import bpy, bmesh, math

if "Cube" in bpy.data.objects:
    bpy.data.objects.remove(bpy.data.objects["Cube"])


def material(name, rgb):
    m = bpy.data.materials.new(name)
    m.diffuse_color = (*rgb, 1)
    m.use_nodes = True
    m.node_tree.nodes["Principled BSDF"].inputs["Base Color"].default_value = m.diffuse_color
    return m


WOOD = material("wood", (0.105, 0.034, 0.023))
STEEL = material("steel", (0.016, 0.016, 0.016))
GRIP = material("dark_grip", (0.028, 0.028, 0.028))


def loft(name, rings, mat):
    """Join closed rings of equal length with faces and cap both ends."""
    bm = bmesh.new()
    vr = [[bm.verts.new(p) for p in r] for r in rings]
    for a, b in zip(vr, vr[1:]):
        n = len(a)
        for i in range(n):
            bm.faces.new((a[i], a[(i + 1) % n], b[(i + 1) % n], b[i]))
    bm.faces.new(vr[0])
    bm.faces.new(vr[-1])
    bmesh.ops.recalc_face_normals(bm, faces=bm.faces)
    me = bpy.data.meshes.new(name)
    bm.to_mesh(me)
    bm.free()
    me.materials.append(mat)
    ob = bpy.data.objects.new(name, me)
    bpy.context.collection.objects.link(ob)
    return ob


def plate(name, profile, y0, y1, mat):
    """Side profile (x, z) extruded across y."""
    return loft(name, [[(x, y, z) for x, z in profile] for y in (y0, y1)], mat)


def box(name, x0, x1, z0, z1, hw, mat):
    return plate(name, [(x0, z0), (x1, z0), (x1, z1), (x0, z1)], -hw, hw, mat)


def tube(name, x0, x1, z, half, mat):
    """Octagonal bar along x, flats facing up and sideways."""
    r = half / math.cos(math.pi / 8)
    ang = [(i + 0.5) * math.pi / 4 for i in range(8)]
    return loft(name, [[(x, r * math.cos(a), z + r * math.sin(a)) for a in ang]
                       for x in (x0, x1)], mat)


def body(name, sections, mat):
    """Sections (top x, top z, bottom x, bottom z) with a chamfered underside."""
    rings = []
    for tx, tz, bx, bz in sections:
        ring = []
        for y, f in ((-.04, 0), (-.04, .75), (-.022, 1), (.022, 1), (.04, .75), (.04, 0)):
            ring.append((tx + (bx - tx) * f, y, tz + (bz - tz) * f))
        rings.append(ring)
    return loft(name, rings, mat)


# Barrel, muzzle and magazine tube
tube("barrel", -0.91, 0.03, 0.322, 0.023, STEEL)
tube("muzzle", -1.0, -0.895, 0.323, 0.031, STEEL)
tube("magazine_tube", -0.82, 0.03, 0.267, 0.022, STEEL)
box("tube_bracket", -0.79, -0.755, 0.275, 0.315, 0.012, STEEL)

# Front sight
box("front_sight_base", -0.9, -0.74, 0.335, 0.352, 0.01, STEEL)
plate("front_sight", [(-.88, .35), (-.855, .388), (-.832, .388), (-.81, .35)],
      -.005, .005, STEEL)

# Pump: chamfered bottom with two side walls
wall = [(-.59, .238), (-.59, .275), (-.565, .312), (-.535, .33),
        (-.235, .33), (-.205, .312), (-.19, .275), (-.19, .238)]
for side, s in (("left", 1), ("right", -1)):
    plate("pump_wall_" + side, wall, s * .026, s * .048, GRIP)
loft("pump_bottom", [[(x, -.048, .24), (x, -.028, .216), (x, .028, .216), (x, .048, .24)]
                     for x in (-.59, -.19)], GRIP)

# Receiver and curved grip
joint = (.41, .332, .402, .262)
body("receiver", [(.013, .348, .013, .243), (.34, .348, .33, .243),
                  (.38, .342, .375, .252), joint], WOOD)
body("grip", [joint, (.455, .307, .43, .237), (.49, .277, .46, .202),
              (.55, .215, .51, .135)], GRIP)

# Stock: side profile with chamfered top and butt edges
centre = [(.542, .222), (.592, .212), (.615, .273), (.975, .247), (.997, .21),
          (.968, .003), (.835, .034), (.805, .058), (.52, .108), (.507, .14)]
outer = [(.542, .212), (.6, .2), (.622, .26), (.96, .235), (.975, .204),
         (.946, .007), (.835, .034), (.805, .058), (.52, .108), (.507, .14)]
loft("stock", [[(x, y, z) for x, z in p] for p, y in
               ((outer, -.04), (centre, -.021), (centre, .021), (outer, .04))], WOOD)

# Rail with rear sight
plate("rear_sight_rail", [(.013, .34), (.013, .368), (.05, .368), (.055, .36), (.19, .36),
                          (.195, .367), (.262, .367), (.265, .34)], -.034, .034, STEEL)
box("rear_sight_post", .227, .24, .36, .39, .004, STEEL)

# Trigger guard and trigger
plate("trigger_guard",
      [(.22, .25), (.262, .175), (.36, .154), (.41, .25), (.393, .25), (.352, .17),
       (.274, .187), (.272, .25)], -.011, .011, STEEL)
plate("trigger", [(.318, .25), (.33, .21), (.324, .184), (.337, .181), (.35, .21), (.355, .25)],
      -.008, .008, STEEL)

▬▬▬▬▬▬

_WHAT TO PRODUCE:_
Every line with the word "half" in it should be copied from the listing above.

_EXERCISE OUTPUT:_
def tube(name, x0, x1, z, half, mat):
    r = half / math.cos(math.pi / 8)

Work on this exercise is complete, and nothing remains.